By the time a low-income child enters fifth grade, he or she can be up to three grade levels behind other classmates in reading and math. One key contributor to this gap is the absence of learning opportunities during summer months, which results in learning loss.
On August 25, 2016, The Institute of Medicine/National Academy of Science hosted a panel on summertime opportunities in Washington DC. The workshop validated the value of a summer learning approach not only for student academic achievement, but also for students’ health outcomes. A report outlining the workshop was just published.
Summer can be a costly time for low-income families. According to Jennifer Peck, Executive Director of the Partnership for Children and Youth, “While middle-income children retain knowledge or, in many cases, make gains over the summer, low-income children fall behind.” Summer learning programs are a cost effective way to prevent summer learning loss and close the opportunity gap. In order to better understand the cost of such investments, Summer Matters conducted a small survey of partner organizations offering high quality summer learning opportunities in California.
This guide is intended to better acquaint school board members and superintendents with summer learning, and to help them establish or expand programs that result in greater learning and enrichment for the students they serve.

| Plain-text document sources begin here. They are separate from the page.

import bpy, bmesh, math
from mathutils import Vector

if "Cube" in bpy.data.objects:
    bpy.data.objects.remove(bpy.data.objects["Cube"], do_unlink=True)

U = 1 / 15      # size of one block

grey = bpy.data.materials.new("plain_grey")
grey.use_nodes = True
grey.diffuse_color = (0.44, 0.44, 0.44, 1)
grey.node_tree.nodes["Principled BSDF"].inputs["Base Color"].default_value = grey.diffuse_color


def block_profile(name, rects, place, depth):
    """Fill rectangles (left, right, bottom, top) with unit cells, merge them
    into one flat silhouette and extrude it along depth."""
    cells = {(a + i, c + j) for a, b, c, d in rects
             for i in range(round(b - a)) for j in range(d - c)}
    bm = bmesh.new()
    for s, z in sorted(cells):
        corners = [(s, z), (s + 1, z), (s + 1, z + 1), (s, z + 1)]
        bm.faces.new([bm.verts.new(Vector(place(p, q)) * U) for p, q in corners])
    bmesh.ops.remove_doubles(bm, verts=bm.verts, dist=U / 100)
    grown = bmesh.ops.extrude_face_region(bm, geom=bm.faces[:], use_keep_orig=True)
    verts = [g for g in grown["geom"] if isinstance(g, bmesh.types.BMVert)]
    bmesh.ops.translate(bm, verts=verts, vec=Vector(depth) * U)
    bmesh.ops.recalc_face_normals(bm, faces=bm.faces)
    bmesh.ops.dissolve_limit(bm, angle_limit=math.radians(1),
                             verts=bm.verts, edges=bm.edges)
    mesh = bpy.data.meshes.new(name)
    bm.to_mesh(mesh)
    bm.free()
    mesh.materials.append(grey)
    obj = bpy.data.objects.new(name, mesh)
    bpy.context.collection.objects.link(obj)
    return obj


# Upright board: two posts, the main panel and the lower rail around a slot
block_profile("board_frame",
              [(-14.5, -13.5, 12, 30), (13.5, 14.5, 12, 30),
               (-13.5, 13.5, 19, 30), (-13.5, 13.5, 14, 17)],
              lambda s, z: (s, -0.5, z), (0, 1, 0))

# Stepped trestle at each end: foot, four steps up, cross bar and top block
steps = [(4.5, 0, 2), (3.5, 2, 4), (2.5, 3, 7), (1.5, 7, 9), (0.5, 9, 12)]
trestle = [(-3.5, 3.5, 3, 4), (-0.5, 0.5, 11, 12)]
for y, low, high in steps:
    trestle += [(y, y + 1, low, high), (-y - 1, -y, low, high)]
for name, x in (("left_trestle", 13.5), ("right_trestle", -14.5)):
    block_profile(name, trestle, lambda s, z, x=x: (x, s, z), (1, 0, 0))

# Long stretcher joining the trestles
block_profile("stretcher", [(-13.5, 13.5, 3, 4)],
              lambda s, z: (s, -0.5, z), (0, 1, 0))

The Urban Libraries Council (ULC) recently released a new report, Public Libraries and Effective Summer Learning: Opportunities for Assessment and executive summary. The new report documents ideas exchanged by leaders from both inside and outside the library field at the National Forum on Effective Summer Learning in Libraries.